Transgressing Lands: Eleven Contemporary Artists Reimagine a Horizon Installation View. Photo: Martin Seck

How do you see the works interacting with each other and within the Boiler space?

A.E. Chapman: The placement of works in The Boiler activates the floor, hidden historical nooks, the vastness of the air space above, and the tactile contrast between the original factory brick wall juxtaposed to the adjacent crisp, white walls. This presents several organic paths to travel and emphasizes a bodily and temporal experience of the show, leading to a bounty of dialogue between the works.

Many of the artists have created new works that respond to the industrial interior landscape of The Boiler, including Jeannine Bardo’s Shift, where she has pulled rubbings from seventeen panels of a sliding historical door in the entryway of the gallery and laboriously worked over the surface of each panel with metallic encaustic wax in her studio, meditating on scars, erasure, wealth, and labor. Natalie Moore’s undulating Flood spills out of an existing rectangular niche in the original brick wall of The Boiler, with remnants of the piece trickling out of a smaller crevice located high up on the same wall and a smaller puddle of the work placed quietly a yard away.

Detail of Jeannine Bardo’s Shift, 2024, installed on a historical sliding door in The Boiler.
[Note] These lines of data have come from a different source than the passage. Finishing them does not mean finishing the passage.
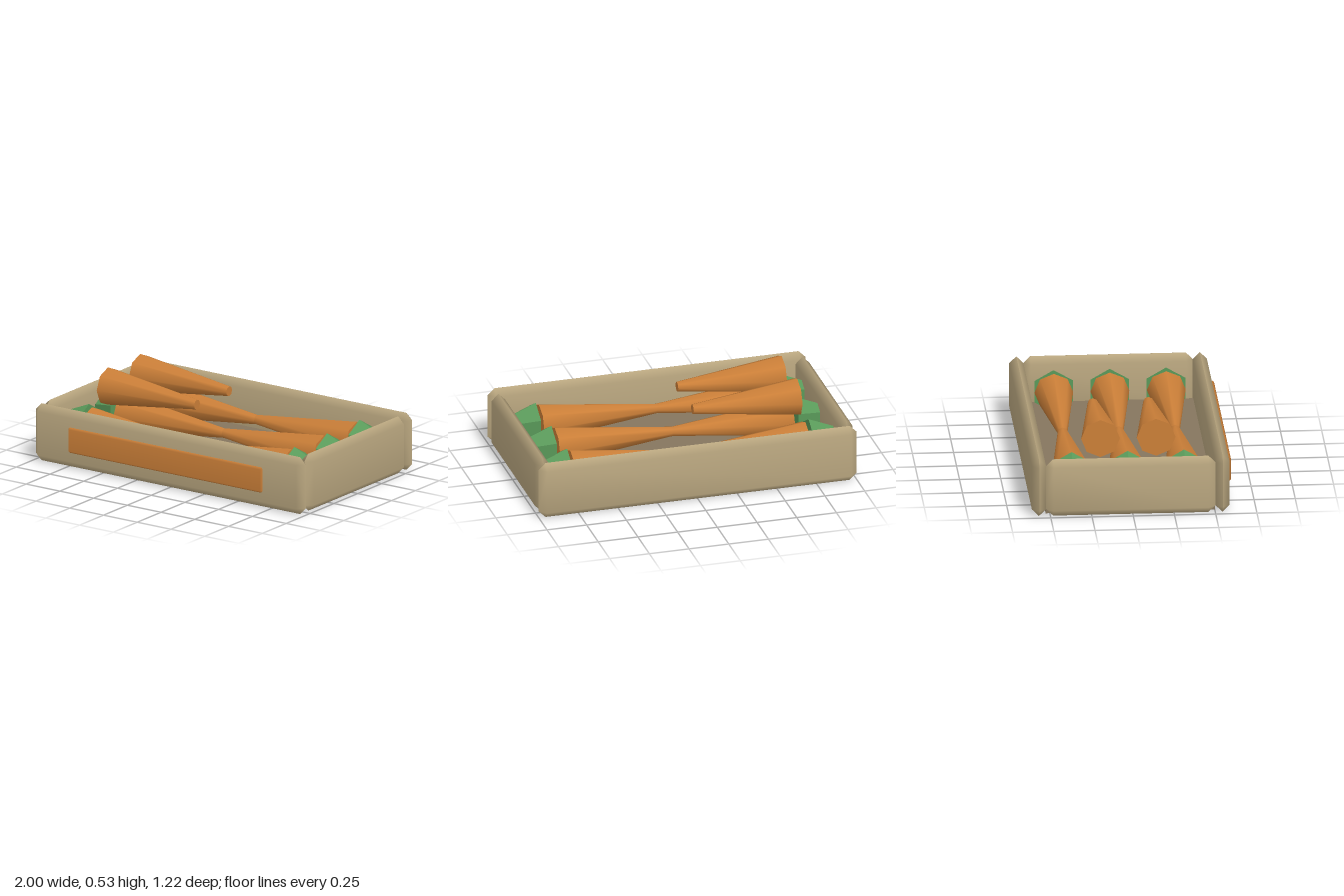
import * as THREE from 'three';
import { mergeVertices } from 'three/addons/utils/BufferGeometryUtils.js';
import { ConvexGeometry } from 'three/addons/geometries/ConvexGeometry.js';

const material = (name, color) => Object.assign(new THREE.MeshStandardMaterial({ color }), { name });

// Box with a single 45 degree chamfer on every edge and soft shared normals
function chamferBox(w, h, d, r) {
  const [a, b, c] = [w / 2, h / 2, d / 2];
  const points = [];
  for (const x of [-1, 1]) for (const y of [-1, 1]) for (const z of [-1, 1]) {
    points.push(
      new THREE.Vector3(x * a, y * (b - r), z * (c - r)),
      new THREE.Vector3(x * (a - r), y * b, z * (c - r)),
      new THREE.Vector3(x * (a - r), y * (b - r), z * c));
  }
  const hull = new ConvexGeometry(points);
  hull.deleteAttribute('normal');
  const geometry = mergeVertices(hull, 1e-5);
  geometry.computeVertexNormals();
  return geometry;
}

// Tapered prism along x, from radius r0 at x0 to radius r1 at x1 (x1 > x0)
function taper(x0, r0, x1, r1, sides, turn = 0) {
  return new THREE.CylinderGeometry(r1, r0, x1 - x0, sides)
    .rotateY(turn).rotateZ(-Math.PI / 2).translate((x0 + x1) / 2, 0, 0);
}

export function createModel() {
  const crate = new THREE.Group();
  crate.name = 'carrotCrate';
  const wood = material('paleWood', 0xb9a67f);
  const floorWood = material('floorWood', 0x85765e);
  const orange = material('carrotOrange', 0xcb7f38);
  const green = material('leafGreen', 0x5a9a5a);
  green.flatShading = true;

  const add = (name, geometry, mat, x, y, z, parent = crate) => {
    const mesh = new THREE.Mesh(geometry, mat);
    mesh.name = name;
    mesh.position.set(x, y, z);
    parent.add(mesh);
    return mesh;
  };

  // Crate walls, floor and front panel
  const longWall = chamferBox(2, 0.36, 0.086, 0.0425);
  add('frontWall', longWall, wood, 0, 0.18, 0.544);
  add('backWall', longWall, wood, 0, 0.18, -0.569);
  const sideWall = chamferBox(0.086, 0.36, 1.027, 0.0425);
  add('leftWall', sideWall, wood, 0.957, 0.18, -0.012);
  add('rightWall', sideWall, wood, -0.957, 0.18, -0.012);
  add('floor', new THREE.BoxGeometry(1.83, 0.08, 1.027), floorWood, 0, 0.041, -0.012);
  add('frontPanel', chamferBox(1.44, 0.16, 0.025, 0.012), orange, 0, 0.185, 0.6);

  // Lower layer: three rows of carrots meeting tip to tip, leaves against the side walls
  const root = taper(0, 0.03, 0.74, 0.118, 8);
  const leaves = taper(0.76, 0.135, 0.94, 0.06, 6, Math.PI / 6);
  for (const z of [-0.357, -0.017, 0.325]) {
    for (const turn of [0, Math.PI]) {
      const carrot = new THREE.Group();
      carrot.name = 'lowerCarrot';
      carrot.position.set(0, 0.2, z);
      carrot.rotation.y = turn;
      add('carrotRoot', root, orange, 0, 0, 0, carrot);
      add('carrotLeaves', leaves, green, 0, 0, 0, carrot);
      crate.add(carrot);
    }
  }

  // Upper layer: two leafless carrots lying in the hollows
  const upperRoot = taper(-0.74, 0.118, -0.08, 0.031, 8);
  for (const z of [-0.18, 0.157]) add('upperCarrot', upperRoot, orange, 0, 0.41, z);

  return crate;
}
Photo: Martin Seck

Itty S. Neuhaus’s Kaaterskill Falls — in Love Again, a scroll of back-lit film emphasizing the vertical weight of the falls located in the Catskill Mountains, cascades 20’ down from the top of the boiler that in its original operation produced 50,000 pounds of steam per hour. In her Invasive Ideologies, Transgressive Systems round sculptural installation situated on the gallery floor, Elizabeth Velazquez employs the geometry of the circle to soften the hard edges of not only the monolithic interior of the building but also those of brittle ideologies.

Additionally, Letha Wilson’s use of industrial materials in Death Valley Mosaic Canyon Reclaimed Steel calls attention to the supporting architecture of original beams and pipes throughout the space while the large voids featured in the diptych combination of Yellowstone Steel Cut (Hole) and Yellowstone Steel Cut (Slash) frame the brick and concrete of their supporting wall, pulling it into the composition of the violated landscape of Yellowstone National Park while Salt Flats Cement Dip (3) possesses a self-similarity to the layers of paint, brick, steel, and concrete that peel and push throughout the plane of the wall.

Letha Wilson’s Death Valley Mosaic Canyon Reclaimed Steel, 2020. Photo: Martin Seck. Courtesy of the
Artist, The Boiler | ELM Foundation and GRIMM, Amsterdam | London | New York

Transgressing Lands at the Boiler

Featured artists: Jeannine Bardo, Nancy Cohen, Cristina de Gennaro, Deborah Jack, Natalie Moore, Itty S. Neuhaus, Nazanin Noroozi, Lina Puerta, Corinne Teed, Elizabeth Velazquez, and Letha Wilson

curated by A.E. Chapman. Related event schedule here.

Transgressing Lands was made possible by funding from the Jacques and Natasha Gelman Foundation.